CfD costs will be low during 2015/16 as CfD generation begins output later in the year, with full year average costs expected to be in the region of £0.41 p/MWH, but will increase steadily to around £3.12 p/MWH in 2016/17 and £6.02 in 2017/18.

These developments mean that the price you pay for electricity is no longer as closely linked to trends in the wholesale energy market as before, which in turn means that the primary route to paying less is cutting consumption.

Government plans to improve the energy efficiency of commercial rented property could have significant implications for the commercial property market.
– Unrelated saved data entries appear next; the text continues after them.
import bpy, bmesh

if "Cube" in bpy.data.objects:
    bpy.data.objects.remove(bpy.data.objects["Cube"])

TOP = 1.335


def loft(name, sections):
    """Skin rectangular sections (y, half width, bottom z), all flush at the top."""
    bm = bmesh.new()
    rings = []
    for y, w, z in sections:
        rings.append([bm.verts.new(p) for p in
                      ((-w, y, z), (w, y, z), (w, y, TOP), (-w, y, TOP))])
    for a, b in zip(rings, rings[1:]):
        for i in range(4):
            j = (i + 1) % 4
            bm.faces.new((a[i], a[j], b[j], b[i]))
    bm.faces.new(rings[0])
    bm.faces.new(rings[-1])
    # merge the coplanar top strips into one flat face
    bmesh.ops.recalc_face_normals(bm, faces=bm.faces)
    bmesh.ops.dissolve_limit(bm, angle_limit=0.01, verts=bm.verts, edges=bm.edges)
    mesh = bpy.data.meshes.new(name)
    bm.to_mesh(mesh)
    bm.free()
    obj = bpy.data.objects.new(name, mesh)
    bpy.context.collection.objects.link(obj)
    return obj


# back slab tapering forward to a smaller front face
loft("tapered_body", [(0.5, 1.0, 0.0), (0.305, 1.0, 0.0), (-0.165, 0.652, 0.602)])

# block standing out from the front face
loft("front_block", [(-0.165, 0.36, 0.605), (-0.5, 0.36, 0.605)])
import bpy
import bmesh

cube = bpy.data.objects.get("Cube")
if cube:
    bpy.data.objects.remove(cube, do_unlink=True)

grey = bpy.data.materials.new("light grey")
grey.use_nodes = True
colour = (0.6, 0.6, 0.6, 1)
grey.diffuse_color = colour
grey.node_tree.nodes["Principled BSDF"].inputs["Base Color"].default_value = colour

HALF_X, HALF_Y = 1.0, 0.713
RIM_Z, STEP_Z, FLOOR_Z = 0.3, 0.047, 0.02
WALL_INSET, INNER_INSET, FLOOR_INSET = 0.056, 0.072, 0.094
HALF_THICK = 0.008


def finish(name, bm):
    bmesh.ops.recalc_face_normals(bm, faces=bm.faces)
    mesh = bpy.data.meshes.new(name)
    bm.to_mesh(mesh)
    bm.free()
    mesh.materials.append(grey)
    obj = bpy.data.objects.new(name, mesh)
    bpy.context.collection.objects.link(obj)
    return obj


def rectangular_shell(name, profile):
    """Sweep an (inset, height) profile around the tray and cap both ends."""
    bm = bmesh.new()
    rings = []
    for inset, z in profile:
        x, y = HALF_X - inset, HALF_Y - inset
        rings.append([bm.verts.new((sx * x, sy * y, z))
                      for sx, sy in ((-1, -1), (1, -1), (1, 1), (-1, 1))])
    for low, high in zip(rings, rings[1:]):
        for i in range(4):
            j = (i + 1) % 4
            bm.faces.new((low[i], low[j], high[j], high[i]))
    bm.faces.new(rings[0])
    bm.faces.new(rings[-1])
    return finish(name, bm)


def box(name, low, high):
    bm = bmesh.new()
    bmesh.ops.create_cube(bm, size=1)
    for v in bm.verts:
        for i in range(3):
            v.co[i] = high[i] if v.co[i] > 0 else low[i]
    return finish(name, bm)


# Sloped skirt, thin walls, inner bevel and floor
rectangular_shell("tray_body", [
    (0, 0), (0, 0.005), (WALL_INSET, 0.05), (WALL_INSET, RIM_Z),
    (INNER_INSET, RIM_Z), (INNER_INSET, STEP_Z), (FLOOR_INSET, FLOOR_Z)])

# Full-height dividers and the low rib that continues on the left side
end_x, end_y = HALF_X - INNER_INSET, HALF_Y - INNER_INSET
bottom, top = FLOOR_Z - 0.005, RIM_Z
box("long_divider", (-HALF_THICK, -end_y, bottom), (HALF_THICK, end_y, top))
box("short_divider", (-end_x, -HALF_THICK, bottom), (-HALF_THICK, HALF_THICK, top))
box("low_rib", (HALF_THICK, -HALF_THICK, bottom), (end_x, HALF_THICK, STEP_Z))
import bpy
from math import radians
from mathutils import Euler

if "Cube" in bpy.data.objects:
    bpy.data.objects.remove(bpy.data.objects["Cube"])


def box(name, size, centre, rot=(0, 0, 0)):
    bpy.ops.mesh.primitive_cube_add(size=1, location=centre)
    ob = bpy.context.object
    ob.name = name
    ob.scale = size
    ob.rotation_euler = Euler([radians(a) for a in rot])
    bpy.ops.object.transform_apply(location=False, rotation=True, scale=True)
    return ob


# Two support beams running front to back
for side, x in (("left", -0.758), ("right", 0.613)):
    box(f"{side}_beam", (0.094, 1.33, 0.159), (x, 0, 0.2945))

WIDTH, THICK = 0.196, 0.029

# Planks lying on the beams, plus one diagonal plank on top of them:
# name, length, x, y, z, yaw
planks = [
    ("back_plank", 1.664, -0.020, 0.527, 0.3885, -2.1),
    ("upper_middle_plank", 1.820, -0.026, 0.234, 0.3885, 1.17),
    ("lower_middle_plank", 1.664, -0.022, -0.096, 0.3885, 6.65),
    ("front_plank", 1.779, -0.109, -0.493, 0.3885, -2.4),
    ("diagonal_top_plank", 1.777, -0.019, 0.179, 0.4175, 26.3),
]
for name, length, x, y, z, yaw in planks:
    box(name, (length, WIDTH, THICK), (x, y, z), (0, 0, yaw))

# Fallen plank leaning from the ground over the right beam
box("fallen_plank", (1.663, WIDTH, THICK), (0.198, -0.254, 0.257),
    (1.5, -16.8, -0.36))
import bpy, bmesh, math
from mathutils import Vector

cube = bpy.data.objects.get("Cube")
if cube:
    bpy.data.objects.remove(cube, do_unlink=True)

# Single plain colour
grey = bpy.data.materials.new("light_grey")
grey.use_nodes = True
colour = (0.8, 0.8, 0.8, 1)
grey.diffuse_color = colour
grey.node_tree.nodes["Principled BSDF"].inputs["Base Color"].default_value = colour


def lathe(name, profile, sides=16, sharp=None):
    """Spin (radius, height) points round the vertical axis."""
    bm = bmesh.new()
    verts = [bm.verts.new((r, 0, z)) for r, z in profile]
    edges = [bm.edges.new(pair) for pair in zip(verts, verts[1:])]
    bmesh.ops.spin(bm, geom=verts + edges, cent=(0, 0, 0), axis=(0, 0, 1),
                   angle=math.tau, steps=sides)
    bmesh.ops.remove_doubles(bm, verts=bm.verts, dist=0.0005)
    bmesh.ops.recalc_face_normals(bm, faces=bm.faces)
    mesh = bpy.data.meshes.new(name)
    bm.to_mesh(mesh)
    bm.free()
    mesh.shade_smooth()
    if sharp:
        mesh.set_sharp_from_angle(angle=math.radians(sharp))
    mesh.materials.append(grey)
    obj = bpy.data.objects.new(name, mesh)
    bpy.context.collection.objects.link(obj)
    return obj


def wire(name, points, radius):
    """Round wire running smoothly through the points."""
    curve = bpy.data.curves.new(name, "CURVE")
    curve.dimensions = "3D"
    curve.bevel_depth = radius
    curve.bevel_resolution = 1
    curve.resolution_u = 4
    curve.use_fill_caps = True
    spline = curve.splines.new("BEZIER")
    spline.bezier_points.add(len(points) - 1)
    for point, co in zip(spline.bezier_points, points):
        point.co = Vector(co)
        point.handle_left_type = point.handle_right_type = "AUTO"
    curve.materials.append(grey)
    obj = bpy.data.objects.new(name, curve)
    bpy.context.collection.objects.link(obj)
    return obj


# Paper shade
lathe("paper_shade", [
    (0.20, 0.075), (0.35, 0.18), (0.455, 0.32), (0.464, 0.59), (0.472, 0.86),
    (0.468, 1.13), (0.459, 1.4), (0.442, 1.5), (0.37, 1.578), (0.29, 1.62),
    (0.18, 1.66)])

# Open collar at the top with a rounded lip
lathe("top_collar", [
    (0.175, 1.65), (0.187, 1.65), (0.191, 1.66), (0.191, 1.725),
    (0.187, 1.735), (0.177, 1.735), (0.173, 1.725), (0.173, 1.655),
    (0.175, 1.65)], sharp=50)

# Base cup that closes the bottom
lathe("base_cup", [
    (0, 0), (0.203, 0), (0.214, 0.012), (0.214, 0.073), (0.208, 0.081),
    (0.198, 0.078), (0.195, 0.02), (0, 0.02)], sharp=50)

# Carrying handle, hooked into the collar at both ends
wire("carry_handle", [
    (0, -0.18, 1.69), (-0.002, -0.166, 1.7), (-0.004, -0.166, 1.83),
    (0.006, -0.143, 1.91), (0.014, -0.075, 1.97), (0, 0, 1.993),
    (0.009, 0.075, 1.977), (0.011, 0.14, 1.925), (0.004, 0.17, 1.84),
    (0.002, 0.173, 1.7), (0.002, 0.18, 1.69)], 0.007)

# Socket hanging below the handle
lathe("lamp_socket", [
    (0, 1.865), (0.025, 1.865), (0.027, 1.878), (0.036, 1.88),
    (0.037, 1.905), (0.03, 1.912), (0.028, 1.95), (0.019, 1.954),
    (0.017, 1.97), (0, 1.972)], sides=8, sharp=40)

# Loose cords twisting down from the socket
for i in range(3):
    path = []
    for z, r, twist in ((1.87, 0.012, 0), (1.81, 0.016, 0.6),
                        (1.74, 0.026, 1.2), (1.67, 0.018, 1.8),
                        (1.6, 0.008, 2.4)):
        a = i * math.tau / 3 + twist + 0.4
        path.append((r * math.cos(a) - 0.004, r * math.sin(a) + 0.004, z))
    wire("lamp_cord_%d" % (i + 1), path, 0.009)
The proposal put before Parliament under the provisions of the 2011 Energy Act would apply to new leases or lease renewals from April 2018, and for all rented property from April 2023.

The key measure is that the minimum energy efficiency standard will be an EPC rating of ‘E’, with properties required to meet at least this threshold before landlords are able to let the space.

According to existing EPC rating data, around 18% of leased properties currently have ‘F’ or ‘G’ ratings and 20% ‘E’. With EPC efficiency standards expected to tighten in the long-term, it’s possible that properties currently rated ‘E’ may be caught by the new measures.


If the new efficiency standards are not met it’s possible that some properties may become un-letable after 2018, or that rents – and asset values – will be under heavy pressure.

Acting early by identifying which properties are rated ‘F’ or ‘G’ means that there’s time to assess your options and incorporate the implementation of energy efficiency measures into your asset management plan.

Landlords will need to weigh the costs of upgrades against those of doing nothing, which could see reduced rents and asset values. Alternatively, selecting the right efficiency measures should improve asset values while making properties more attractive to tenants.

First steps

Using the results of the current EPC advisory report, or ideally a comprehensive energy audit, the first step should be to identify at-risk properties and rank the recommended energy efficiency measures by effectiveness, cost and payback period.

For instance, lighting upgrades usually have 2-3 year payback periods and are relatively straightforward to implement, and may shift a property rating up one score, while larger investment in windows and insulation will have a longer payback but make the property easier to rent and future-proof against future efficiency regulations.

Other considerations include:

  • how will the landlord work with tenants to implement the efficiency works?
  • are any of the costs re-chargeable under the terms of the lease?
  • or will the landlord recover costs through an uplift in the service charge?

While tenants may baulk at the prospect of contributing to efficiency improvements, they will benefit in terms of reduced operating costs and an improved working environment. In these situations a thoroughly assessed and costed efficiency proposal will be vital to selling the benefits to tenants (current and future).

Cost or benefit?

While there will undoubtedly be a cost to improving a building’s EPC rating it’s important to take the longer-term view that upgrading a facility protects, if not enhances, its value, while also making it more attractive to tenants increasingly conscious of operating and service charge costs.


There are a number of exceptions to the regulations for properties falling below the ‘E’ rating, including:

  • lease term for less than 6 months or more than 99 years
  • required measures are not cost-effective either with a 7-year payback or under the commercial Green Deal ‘golden rule’ which states that energy savings made in a 25-year period must be equal to or more than the cost of implementing those savings
  • despite reasonable attempts, the landlord is unable to obtain the consents needed to conduct the work (eg from tenants, lenders, listed status restrictions)
  • the energy savings measures would decrease the value of the property by 5% or more or that wall insulation would damage the property

The Department of Energy and Climate Change (DECC) will operate a register of landlord notifications to seek an exemption, which will also be available to local authorities, who in turn will have responsible for enforcing the regulations.